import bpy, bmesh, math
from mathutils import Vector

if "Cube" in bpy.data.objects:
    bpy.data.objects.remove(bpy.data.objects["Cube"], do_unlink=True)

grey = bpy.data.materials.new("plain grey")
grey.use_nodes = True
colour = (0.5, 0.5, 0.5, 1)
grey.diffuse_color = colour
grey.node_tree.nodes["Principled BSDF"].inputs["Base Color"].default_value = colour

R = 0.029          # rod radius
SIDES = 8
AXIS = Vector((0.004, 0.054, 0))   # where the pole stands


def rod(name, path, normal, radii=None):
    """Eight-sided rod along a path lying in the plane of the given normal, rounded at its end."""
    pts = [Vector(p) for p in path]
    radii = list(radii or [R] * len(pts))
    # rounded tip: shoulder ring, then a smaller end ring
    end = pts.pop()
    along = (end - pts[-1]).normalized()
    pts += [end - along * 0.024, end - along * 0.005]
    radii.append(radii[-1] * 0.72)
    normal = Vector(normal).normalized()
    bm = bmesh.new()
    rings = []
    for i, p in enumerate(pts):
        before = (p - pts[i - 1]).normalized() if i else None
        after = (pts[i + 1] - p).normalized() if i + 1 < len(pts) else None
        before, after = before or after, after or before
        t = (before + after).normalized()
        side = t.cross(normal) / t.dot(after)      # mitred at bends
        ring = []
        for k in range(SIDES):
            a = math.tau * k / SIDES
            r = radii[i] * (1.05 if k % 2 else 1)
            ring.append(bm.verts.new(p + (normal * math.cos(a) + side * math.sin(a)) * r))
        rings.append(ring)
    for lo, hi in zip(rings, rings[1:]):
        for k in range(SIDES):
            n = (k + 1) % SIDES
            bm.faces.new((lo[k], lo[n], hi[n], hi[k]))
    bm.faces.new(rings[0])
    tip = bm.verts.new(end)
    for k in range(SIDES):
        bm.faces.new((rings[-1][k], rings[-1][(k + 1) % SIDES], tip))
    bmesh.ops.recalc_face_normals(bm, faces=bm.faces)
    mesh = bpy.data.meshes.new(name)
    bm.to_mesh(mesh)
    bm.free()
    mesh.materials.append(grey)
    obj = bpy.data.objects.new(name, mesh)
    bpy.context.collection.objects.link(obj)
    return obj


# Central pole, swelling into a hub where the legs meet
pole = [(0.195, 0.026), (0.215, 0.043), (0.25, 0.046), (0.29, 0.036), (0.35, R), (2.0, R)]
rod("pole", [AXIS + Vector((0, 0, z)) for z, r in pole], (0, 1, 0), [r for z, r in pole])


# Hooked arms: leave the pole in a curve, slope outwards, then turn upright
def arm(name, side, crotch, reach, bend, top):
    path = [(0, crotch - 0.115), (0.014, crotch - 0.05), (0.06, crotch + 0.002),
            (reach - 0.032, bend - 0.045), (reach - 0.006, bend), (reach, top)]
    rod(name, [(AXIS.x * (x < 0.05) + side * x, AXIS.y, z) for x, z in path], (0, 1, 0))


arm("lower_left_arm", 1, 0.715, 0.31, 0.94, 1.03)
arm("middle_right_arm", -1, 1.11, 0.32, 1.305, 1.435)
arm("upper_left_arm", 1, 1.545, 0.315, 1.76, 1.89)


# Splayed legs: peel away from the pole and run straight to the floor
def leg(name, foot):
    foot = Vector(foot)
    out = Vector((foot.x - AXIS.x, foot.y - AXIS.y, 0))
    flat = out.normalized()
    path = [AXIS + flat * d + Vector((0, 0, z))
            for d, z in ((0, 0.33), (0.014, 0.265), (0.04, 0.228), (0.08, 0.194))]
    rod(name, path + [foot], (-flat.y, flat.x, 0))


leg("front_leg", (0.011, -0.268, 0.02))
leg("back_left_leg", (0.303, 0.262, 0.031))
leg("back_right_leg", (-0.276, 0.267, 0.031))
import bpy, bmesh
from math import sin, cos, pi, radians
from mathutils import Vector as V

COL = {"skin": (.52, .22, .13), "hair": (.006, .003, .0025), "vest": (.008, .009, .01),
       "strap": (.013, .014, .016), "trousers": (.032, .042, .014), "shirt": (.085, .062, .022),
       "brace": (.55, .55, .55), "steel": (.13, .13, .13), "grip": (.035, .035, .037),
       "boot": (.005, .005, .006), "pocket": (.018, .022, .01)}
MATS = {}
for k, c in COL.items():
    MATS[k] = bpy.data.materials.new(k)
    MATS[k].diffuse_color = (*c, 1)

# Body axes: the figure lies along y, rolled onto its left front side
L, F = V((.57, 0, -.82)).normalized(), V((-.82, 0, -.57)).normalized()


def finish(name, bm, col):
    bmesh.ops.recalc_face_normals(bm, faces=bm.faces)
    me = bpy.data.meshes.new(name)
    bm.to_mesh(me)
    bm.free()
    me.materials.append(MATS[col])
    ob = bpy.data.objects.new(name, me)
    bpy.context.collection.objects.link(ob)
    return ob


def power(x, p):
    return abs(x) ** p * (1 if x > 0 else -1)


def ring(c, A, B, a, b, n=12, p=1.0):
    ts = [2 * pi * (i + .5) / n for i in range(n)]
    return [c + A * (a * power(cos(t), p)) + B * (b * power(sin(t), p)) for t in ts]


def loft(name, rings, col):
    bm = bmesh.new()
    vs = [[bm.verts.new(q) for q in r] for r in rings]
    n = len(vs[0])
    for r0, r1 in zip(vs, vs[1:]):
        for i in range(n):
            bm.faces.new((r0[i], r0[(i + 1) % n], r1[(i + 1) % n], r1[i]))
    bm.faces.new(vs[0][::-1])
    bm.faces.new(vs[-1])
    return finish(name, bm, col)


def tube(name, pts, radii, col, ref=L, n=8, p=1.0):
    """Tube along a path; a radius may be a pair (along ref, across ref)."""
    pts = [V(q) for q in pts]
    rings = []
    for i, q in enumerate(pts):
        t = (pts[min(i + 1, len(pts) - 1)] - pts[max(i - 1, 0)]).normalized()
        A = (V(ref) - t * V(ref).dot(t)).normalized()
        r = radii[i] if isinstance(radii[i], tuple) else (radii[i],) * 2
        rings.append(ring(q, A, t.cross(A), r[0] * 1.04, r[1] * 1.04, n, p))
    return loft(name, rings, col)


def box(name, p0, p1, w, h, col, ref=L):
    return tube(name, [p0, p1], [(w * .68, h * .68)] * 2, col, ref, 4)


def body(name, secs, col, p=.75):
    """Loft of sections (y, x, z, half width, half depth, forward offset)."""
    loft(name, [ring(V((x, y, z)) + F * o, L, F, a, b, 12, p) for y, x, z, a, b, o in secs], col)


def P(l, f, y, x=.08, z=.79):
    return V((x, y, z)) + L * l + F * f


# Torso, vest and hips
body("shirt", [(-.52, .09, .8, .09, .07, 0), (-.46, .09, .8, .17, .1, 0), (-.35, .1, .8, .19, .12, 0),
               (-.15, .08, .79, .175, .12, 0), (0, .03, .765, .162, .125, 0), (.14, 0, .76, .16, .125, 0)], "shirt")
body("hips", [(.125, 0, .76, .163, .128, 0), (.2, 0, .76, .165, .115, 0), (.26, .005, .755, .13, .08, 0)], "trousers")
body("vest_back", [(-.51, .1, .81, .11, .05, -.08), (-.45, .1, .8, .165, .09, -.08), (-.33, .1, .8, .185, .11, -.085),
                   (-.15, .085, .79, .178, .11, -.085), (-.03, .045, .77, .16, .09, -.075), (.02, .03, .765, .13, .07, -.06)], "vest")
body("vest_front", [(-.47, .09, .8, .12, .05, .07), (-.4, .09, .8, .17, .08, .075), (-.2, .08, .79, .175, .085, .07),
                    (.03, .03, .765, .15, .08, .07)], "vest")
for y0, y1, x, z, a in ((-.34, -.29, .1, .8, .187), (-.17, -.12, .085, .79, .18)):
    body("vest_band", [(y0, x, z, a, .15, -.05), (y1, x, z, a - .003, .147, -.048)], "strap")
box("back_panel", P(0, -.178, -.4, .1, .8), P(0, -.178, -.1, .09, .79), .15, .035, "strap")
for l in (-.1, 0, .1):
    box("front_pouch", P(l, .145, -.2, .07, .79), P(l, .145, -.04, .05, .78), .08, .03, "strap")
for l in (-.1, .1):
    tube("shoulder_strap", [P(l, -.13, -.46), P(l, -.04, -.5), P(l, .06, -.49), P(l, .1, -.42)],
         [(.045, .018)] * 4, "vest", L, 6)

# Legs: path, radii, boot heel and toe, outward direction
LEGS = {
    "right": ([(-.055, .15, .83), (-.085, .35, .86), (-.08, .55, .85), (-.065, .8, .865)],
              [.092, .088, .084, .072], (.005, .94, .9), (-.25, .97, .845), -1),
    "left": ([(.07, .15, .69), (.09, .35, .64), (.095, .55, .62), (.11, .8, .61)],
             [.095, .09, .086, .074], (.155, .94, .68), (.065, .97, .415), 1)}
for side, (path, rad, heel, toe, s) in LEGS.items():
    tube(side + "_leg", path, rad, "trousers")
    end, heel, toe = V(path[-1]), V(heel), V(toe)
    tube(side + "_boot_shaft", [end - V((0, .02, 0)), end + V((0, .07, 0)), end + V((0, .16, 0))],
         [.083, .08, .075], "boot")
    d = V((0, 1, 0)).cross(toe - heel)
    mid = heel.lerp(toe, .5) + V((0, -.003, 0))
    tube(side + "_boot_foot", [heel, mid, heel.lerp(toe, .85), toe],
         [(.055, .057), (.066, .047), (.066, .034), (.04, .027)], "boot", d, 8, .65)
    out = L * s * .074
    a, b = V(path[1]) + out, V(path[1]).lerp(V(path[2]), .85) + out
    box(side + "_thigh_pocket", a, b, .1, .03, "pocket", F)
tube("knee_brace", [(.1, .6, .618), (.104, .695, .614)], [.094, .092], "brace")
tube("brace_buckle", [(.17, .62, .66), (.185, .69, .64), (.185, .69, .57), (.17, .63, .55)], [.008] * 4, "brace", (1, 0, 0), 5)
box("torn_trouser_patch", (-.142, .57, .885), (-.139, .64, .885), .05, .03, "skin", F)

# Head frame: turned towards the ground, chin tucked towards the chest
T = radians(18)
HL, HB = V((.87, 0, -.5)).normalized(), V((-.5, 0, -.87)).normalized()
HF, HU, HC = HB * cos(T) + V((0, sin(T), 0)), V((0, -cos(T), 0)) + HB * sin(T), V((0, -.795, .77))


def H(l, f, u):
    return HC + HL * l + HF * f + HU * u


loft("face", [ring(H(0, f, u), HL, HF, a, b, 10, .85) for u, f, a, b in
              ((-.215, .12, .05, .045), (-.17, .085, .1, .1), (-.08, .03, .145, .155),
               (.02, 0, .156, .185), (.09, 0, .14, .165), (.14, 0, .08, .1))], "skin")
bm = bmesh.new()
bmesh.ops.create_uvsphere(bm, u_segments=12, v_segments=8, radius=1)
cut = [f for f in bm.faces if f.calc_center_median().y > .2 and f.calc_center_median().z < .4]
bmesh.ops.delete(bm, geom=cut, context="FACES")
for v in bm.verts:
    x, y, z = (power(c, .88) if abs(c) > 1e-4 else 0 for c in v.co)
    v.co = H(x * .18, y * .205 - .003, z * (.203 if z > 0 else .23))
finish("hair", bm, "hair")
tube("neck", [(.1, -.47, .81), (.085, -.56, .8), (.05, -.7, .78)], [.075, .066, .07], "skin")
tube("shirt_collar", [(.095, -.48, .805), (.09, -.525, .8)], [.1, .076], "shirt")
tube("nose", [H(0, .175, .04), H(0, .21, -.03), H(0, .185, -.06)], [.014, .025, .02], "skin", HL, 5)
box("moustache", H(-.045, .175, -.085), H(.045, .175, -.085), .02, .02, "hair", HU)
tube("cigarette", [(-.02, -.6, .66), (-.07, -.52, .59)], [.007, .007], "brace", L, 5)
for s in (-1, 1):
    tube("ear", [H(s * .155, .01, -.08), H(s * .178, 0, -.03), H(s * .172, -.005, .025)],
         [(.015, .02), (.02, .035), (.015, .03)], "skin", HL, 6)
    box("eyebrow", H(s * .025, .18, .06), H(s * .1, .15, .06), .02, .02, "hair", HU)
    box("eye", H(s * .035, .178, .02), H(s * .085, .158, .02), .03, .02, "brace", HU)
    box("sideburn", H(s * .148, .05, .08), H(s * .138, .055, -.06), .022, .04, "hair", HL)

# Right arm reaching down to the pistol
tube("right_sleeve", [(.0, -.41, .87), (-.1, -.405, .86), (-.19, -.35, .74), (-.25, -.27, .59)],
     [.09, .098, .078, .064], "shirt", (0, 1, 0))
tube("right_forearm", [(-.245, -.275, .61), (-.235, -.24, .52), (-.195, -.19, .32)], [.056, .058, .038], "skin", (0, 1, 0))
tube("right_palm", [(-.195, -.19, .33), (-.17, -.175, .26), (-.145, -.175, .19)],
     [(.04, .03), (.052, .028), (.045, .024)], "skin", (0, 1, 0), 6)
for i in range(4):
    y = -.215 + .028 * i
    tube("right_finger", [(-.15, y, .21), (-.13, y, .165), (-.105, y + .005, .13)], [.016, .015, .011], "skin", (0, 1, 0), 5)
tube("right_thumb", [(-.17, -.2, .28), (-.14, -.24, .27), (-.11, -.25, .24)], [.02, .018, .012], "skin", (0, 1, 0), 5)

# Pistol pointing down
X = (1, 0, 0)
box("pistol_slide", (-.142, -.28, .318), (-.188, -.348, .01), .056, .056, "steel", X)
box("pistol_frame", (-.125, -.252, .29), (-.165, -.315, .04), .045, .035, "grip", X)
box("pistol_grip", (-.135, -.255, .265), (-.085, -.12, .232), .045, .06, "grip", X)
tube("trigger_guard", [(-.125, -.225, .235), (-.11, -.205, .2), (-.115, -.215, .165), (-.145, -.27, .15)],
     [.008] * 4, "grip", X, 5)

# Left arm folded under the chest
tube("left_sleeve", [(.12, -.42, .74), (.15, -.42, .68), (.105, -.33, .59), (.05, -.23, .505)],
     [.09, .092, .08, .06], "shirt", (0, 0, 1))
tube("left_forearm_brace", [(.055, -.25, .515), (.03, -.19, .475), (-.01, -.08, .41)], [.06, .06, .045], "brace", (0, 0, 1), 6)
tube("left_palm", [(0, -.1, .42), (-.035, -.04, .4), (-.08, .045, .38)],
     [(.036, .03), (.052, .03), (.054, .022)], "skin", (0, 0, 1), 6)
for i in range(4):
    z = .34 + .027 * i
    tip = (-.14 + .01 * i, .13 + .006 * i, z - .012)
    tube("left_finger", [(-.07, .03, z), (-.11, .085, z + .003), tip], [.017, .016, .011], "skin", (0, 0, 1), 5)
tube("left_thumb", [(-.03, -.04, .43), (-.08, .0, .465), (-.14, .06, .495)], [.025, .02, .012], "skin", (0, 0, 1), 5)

Task –
Read through the records above and copy the lines that contain "import".

Reply to the task –
import bpy, bmesh, math
from mathutils import Vector
import bpy, bmesh
from math import sin, cos, pi, radians
from mathutils import Vector as V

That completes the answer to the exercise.